EXAMINING THE IDEA of 'STIRRING UP HATRED' as a LEGAL CONCEPT
We acknowledge that words can 'stir up hatred'.
Some people might say that the BBC is involved in 'stirring up hatred' almost every day against white British people as a consequence of its obsession with the BLM movement and its questionable theories on race, and its apparently endless complaints about British society and history.
Recent comments by the Justice Secretary, himself, in Holyrood (10 June 2020), where he went to great lengths to bemoan the number of 'white' people in positions of authority in Scotland could be said to be 'stirring up hatred' against white people.
Even though that was surely not his intention, he could potentially be convicted under this law!
That nobody appears to have reported him yet does not change the fact that someone could feel 'threatened' by his words, or find his language 'abusive' and a court could decide that such words were 'likely to stir up hatred'.

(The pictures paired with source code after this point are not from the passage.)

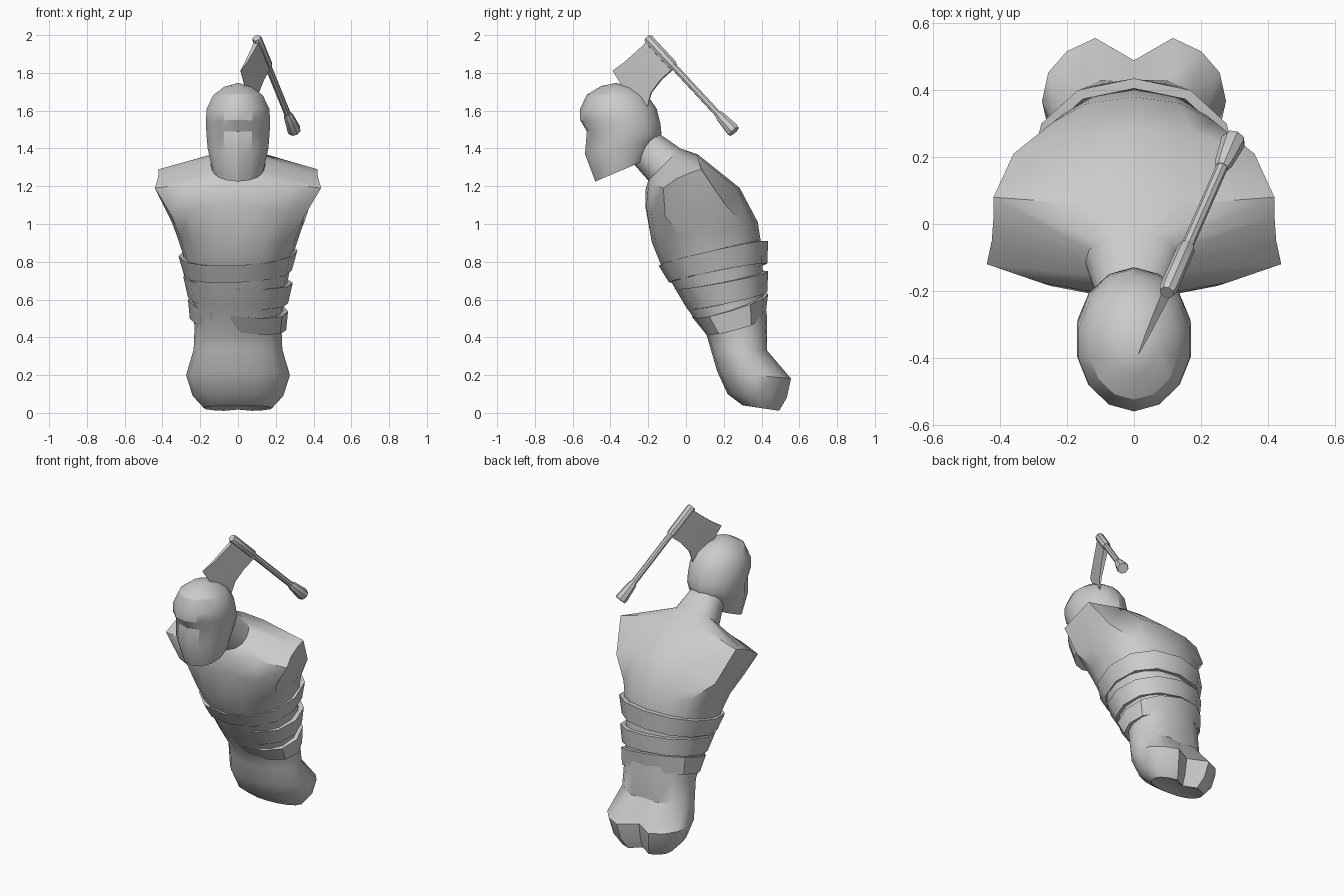
import bpy, bmesh, math
from mathutils import Vector

if "Cube" in bpy.data.objects:
    bpy.data.objects.remove(bpy.data.objects["Cube"])


def ring(front, back, hw, n=16, e=0.9, cleft=0.0, roll=0.0):
    """Tilted oval ring through a front and a back (y, z) point."""
    pts = []
    for i in range(n):
        a = 2 * math.pi * i / n
        c, s = math.cos(a), math.sin(a)
        c = math.copysign(abs(c) ** e, c)
        s = math.copysign(abs(s) ** e, s) if abs(s) > 1e-6 else 0
        t = (1 - c) / 2
        if i == n // 2:
            t -= cleft
        x = hw * s
        pts.append((x, front[0] + (back[0] - front[0]) * t,
                    front[1] + (back[1] - front[1]) * t + roll * x))
    return pts


def mirrored(half):
    return half + [(-x, y, z) for x, y, z in half[-2:0:-1]]


def loft(name, rings, start=None, end=None, closed=False, angle=35):
    """Skin a list of rings; ends get a fan to a point or a flat cap."""
    bm = bmesh.new()
    rows = [[bm.verts.new(p) for p in r] for r in rings]
    n = len(rows[0])
    pairs = list(zip(rows, rows[1:]))
    if closed:
        pairs.append((rows[-1], rows[0]))
    for a, b in pairs:
        for i in range(n):
            j = (i + 1) % n
            bm.faces.new((a[i], a[j], b[j], b[i]))
    if not closed:
        for row, tip in ((rows[0], start), (rows[-1], end)):
            if tip:
                v = bm.verts.new(tip)
                for i in range(n):
                    bm.faces.new((row[i], row[(i + 1) % n], v))
            else:
                bm.faces.new(row)
    bmesh.ops.recalc_face_normals(bm, faces=bm.faces)
    me = bpy.data.meshes.new(name)
    bm.to_mesh(me)
    bm.free()
    ob = bpy.data.objects.new(name, me)
    bpy.context.collection.objects.link(ob)
    bpy.ops.object.select_all(action='DESELECT')
    ob.select_set(True)
    bpy.context.view_layer.objects.active = ob
    bpy.ops.object.shade_smooth_by_angle(angle=math.radians(angle))
    return ob


# Torso: hips with cleft, waist, chest, cut shoulders, neck
armpit = mirrored([(0, -.215, 1.09), (.12, -.21, 1.09), (.25, -.185, 1.07),
                   (.35, -.11, 1.04), (.355, .02, 1.02), (.35, .15, 1.04),
                   (.36, .21, 1.10), (.17, .275, 1.18), (0, .285, 1.19)])
shoulder = mirrored([(0, -.215, 1.18), (.14, -.20, 1.20), (.28, -.175, 1.21),
                     (.44, -.12, 1.19), (.425, -.05, 1.24), (.42, .02, 1.27),
                     (.42, .08, 1.29), (.14, .06, 1.36), (0, .06, 1.37)])
loft("torso", [
    ring((.30, .04), (.50, .01), .18, cleft=.25),
    ring((.22, .10), (.545, .08), .24, cleft=.22),
    ring((.165, .22), (.57, .18), .275, cleft=.2),
    ring((.13, .34), (.44, .33), .235, cleft=.06),
    ring((.11, .41), (.43, .50), .23),
    ring((.00, .56), (.41, .66), .245),
    ring((-.135, .79), (.40, .88), .29),
    ring((-.18, .90), (.38, 1.01), .33),
    armpit, shoulder,
    ring((-.20, 1.23), (-.03, 1.40), .145),
    ring((-.27, 1.31), (-.13, 1.47), .115),
    ring((-.33, 1.40), (-.21, 1.53), .10),
], start=(0, .40, .06))

# Helmeted head with brow overhang and pointed chin
loft("head", [ring(f, b, w, n=14, e=1) for f, b, w in [
    ((-.48, 1.225), (-.21, 1.34), .135),
    ((-.535, 1.37), (-.14, 1.45), .165),
    ((-.525, 1.49), (-.13, 1.48), .172),
    ((-.56, 1.55), (-.135, 1.53), .175),
    ((-.56, 1.61), (-.155, 1.61), .170),
    ((-.525, 1.685), (-.20, 1.675), .135),
    ((-.45, 1.73), (-.27, 1.72), .075)]], end=(0, -.37, 1.747), angle=28)

# Belts: thick tilted bands (bottom front/back, top front/back)
belts = [
    ("upper_belt", (-.09, .69), (.43, .79), .285, (-.145, .78), (.435, .91), .315, .05),
    ("middle_belt", (.01, .55), (.43, .64), .265, (-.06, .66), (.435, .75), .29, -.06),
    ("lower_belt", (.10, .425), (.42, .51), .255, (.03, .51), (.435, .63), .265, -.12),
]
for name, f0, b0, w0, f1, b1, w1, roll in belts:
    def band(f, b, w, k):
        return ring((f[0] + k, f[1]), (b[0] - k, b[1]), w - k, n=12, roll=roll)
    loft(name, [band(f0, b0, w0, 0), band(f1, b1, w1, 0),
                band(f1, b1, w1, .03), band(f0, b0, w0, .03)], closed=True)

# Axe frame: d along handle, u toward the cutting edge, w across the blade
top, butt = Vector((.10, -.20, 1.98)), Vector((.30, .255, 1.49))
length = (butt - top).length
d = (butt - top).normalized()
u = Vector((-.077, -.167, -.19))
u = (u - d * u.dot(d)).normalized()
w = d.cross(u)


def tube(name, stations, n=8):
    loft(name, [[top + d * (t * length)
                 + r * (u * math.cos(2 * math.pi * i / n) + w * math.sin(2 * math.pi * i / n))
                 for i in range(n)] for t, r in stations], angle=30)


tube("axe_handle", [(.05, .018), (.95, .018)])
tube("axe_socket", [(-.01, .022), (.01, .027), (.28, .027), (.30, .02)])
tube("axe_pommel", [(.81, .02), (.84, .027), (.98, .037), (1.0, .033)])

# Axe blade: tapers in thickness toward a convex edge
rows = []
for h, s0, s1, th, bulge in [(0, .01, .215, .014, 0), (.10, .0, .205, .011, 0),
                             (.19, -.012, .212, .007, .01), (.265, -.03, .25, .001, .03)]:
    m = (s0 + s1) / 2
    rows.append([top + d * s + u * (h + q) + w * k for s, q, k in
                 [(s0, 0, th), (m, bulge, th), (s1, 0, th),
                  (s1, 0, -th), (m, bulge, -th), (s0, 0, -th)]])
loft("axe_blade", rows, angle=20)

The Justice Secretary also appears to have set himself up as a subjective arbiter of such matters already.
In a Tweet he posted on 4 May 2020, he drew attention to comments on a Twitter thread, which, he stated, indicated the need for this law.
We presume he must have already pronounced several of the correspondents 'guilty as charged'!
Yet, it is important to remember that the crime is not the 'threatening', 'abusive' or 'insulting' words, per se.
The crime is the 'stirring up of hatred' or the 'likely stirring up of hatred'.
We wonder the extent to which the Justice Secretary, and maybe even some courtrooms, are confused about this distinction?
RECOMMENDATION NUMBER 2: 'LIKELY TO STIR UP HATRED' should NOT be a LEGAL CONCEPT
Committing a crime without having the intention to commit a crime runs contrary to the Scots Law principle of mens rea – having 'the guilty mind'.
The guilty mind must normally be proven in Scots and English law. Without the intention to commit the crime, the person is not normally held guilty!
Yet in this Bill, it is not necessary to show that the defendant intended to 'stir up hatred'. It is only necessary to show that it is 'likely to stir up hatred'; and even if no hatred has actually been stirred up.
This removes the element of intention and deliberately widens the scope of the offence. It makes it easier to secure a conviction.
It has no place in this Bill and we recommend its removal.
RECOMMENDATION NUMBER 3: REMOVE LIABILITY of 'RESPONSIBLE INDIVIDUALS'
According to the Explanatory Notes:
Section 9 – Individual culpability where organisation commits offence
61. Section 9 makes provision for certain persons associated with different types of organisations to be held criminally liable for committing an offence under section 3 or 5, in addition to the organisation.
62. For that to happen, those persons (referred to in section 9 as "responsible individuals") must have consented to, or connived in, the organisation's commission of the offence, or have been guilty of neglect resulting in the organisation's committing the offence. Section 9(4) sets out a table explaining which type of person is a "responsible individual" in relation to different types of organisation listed in the table. For example, the director or secretary of a company, and a partner in a firm, are responsible individuals, so potentially have criminal liability for offences under section 3 or 5 committed by an organisation.
This is a blatant political attempt to extend the liability to everyone else in the company or organisation in order, deliberately, to close down the organisation. This political clause should be removed entirely from the Bill.
FREEDOM OF EXPRESSION: THE PROBLEM OF 'PERCEPTION'
and SUBJECTIVE OPINION
For a crime to be committed, the words used must 'stir up hatred' or be 'likely to stir up hatred'. What this means is that even if the words appear to some people to be 'threatening' or 'abusive' or 'insulting', it does not necessarily follow that they will lead to 'stirring up hatred' or be 'likely to stir up hatred'.
The result of the case will depend upon how these words are perceived by the complainant and the court.